Exercise requirements: Within the material below, how many lines carry the word "loft"? Answer with a single number.

Material shown:

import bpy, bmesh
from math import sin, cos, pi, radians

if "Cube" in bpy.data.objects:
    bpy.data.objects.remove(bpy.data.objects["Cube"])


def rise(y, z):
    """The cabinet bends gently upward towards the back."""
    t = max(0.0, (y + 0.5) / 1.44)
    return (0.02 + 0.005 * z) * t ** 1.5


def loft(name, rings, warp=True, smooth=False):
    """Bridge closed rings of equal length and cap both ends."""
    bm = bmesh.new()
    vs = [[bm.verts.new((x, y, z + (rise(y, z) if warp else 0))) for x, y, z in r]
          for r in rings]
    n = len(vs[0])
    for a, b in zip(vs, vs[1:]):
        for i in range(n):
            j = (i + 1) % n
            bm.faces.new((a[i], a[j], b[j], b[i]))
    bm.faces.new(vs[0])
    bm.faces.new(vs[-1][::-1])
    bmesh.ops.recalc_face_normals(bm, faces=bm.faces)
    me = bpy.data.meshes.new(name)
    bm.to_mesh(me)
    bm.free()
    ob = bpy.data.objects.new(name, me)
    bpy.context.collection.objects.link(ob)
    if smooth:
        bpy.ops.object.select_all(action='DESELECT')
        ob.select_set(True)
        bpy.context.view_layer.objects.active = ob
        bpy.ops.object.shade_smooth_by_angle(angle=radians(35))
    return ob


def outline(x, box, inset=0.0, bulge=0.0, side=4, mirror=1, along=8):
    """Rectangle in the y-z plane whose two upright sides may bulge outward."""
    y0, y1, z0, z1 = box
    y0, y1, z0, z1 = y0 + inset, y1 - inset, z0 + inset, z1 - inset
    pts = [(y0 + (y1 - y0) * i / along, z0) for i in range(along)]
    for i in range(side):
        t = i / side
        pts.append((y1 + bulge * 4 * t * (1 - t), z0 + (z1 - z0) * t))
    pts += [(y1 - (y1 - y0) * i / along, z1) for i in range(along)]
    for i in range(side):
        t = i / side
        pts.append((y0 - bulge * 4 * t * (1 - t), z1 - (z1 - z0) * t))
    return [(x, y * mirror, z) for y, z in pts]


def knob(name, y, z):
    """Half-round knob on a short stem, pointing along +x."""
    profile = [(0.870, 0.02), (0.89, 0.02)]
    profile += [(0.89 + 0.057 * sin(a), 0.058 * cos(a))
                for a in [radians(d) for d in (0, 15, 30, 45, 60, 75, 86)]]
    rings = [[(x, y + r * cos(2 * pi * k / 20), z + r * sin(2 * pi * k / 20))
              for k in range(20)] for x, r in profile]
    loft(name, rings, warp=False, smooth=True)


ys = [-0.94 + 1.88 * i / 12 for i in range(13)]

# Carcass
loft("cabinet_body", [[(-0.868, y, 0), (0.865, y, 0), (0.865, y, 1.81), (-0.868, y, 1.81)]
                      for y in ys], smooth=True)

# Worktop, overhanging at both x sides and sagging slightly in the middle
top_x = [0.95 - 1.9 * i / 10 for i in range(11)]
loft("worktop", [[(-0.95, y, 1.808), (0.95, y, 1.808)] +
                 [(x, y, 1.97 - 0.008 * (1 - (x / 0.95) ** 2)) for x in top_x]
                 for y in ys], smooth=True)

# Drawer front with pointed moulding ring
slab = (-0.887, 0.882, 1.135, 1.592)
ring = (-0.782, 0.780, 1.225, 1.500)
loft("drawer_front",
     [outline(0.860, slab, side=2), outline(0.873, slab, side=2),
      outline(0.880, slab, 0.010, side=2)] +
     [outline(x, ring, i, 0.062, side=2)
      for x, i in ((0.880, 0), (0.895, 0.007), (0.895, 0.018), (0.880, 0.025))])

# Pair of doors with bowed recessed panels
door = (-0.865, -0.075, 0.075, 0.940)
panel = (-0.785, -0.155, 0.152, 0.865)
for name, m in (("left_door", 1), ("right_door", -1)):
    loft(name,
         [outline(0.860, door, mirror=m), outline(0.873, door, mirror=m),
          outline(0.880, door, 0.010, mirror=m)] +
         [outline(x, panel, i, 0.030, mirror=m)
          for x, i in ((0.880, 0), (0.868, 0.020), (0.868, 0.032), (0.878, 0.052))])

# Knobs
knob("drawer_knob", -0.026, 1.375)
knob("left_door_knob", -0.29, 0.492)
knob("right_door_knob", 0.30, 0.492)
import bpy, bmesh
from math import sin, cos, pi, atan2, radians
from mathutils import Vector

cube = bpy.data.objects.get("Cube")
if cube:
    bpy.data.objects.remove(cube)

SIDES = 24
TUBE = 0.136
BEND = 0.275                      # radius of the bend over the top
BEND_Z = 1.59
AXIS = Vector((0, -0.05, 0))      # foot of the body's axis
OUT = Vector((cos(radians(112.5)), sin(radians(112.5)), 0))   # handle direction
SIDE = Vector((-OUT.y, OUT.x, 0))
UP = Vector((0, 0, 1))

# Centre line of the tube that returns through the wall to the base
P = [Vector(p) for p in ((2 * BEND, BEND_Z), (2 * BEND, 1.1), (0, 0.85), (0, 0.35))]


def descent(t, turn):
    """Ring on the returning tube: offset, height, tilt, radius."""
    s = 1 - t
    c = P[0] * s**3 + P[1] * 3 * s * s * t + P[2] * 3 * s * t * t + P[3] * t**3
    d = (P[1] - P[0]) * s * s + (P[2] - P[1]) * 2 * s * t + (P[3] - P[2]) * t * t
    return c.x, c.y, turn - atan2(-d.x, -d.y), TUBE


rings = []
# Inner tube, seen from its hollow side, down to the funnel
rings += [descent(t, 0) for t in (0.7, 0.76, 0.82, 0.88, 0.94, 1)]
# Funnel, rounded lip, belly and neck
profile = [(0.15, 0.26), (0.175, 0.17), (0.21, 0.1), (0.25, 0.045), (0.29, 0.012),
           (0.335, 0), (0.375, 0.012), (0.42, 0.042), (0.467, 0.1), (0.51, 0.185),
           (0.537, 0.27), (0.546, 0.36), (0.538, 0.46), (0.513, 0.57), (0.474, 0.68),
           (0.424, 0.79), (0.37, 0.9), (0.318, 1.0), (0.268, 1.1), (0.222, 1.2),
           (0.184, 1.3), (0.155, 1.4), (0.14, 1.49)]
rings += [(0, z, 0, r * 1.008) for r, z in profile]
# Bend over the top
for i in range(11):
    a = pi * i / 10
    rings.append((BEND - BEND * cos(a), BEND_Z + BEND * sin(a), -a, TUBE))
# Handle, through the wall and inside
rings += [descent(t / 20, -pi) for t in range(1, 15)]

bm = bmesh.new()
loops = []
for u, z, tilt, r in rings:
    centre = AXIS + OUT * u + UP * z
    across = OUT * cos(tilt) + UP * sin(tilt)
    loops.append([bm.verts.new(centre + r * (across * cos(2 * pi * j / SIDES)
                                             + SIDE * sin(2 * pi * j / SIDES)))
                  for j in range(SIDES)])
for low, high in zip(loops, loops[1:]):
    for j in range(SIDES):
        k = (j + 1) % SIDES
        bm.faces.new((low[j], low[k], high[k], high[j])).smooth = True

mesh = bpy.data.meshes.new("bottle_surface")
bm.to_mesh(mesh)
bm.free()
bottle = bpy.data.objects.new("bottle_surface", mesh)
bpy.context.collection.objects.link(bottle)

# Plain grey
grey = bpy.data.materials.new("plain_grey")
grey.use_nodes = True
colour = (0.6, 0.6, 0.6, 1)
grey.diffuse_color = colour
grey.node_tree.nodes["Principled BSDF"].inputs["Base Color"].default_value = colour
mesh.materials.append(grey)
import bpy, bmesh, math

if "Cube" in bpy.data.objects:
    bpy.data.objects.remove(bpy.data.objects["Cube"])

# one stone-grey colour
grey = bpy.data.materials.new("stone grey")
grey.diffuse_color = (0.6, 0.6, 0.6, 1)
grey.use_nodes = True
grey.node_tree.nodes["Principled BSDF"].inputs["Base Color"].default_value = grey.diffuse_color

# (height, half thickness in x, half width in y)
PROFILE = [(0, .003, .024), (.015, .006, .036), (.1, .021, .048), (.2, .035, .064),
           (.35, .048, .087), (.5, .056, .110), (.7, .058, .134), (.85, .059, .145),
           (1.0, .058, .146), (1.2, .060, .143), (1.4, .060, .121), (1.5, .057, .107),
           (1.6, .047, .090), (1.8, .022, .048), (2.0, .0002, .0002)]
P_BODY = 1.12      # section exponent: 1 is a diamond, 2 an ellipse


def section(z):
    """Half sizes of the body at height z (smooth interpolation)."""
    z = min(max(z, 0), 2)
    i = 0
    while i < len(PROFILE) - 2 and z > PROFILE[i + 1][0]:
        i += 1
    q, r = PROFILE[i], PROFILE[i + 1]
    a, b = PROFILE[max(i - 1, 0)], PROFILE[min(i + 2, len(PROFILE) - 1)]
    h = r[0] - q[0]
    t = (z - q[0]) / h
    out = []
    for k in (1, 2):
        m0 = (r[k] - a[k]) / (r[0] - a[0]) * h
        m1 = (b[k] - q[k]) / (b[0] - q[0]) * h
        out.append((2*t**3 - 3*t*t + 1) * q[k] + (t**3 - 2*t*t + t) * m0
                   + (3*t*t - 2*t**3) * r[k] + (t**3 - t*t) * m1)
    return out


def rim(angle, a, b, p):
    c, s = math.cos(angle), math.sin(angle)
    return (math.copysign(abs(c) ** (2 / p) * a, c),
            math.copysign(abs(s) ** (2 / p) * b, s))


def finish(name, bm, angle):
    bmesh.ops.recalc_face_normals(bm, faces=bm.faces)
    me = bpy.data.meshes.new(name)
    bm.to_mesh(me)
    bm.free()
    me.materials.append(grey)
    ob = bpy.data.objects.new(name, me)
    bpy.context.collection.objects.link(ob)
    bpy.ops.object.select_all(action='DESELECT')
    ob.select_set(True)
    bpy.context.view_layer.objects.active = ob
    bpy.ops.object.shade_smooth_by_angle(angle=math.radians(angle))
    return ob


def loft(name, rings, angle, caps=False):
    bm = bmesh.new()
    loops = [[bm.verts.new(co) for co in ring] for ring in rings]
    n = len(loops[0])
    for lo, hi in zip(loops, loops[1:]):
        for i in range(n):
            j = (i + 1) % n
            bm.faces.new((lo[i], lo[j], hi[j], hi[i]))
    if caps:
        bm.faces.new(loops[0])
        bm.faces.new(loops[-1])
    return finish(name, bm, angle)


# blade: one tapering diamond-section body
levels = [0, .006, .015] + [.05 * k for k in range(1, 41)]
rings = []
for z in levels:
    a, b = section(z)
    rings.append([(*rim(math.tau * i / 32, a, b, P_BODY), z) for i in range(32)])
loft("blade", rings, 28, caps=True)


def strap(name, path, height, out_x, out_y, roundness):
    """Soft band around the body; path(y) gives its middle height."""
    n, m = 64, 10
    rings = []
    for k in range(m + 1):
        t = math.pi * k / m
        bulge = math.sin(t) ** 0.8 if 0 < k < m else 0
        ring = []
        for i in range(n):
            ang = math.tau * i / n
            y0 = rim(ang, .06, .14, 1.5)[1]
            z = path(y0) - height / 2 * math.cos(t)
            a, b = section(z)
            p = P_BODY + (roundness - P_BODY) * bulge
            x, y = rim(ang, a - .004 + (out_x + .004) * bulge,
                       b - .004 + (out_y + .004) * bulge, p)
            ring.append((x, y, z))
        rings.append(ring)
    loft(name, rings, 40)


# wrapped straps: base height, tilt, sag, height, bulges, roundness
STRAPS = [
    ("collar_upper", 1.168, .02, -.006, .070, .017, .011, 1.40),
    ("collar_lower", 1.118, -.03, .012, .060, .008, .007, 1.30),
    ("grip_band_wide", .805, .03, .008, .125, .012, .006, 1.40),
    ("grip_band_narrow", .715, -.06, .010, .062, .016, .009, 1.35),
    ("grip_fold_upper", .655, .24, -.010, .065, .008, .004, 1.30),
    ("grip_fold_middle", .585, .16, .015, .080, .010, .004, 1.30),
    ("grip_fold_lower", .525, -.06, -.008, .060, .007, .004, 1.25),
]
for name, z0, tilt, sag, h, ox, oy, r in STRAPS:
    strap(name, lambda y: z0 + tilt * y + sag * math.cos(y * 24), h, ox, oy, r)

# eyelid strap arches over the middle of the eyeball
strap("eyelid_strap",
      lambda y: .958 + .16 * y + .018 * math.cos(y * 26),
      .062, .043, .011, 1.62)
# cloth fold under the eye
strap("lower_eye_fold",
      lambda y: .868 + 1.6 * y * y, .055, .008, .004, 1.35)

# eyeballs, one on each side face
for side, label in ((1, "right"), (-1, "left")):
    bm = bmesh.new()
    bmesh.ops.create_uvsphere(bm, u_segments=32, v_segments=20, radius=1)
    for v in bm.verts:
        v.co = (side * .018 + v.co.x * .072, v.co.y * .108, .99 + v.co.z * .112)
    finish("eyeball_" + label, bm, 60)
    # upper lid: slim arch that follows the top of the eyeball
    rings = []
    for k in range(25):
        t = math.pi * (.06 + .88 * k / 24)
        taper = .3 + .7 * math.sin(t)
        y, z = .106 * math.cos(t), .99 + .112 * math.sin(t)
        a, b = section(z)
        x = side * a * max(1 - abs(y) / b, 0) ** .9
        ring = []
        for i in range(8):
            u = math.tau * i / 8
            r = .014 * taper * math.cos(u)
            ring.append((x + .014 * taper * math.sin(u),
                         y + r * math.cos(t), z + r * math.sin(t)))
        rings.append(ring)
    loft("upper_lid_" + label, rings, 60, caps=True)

Exercise answer: 10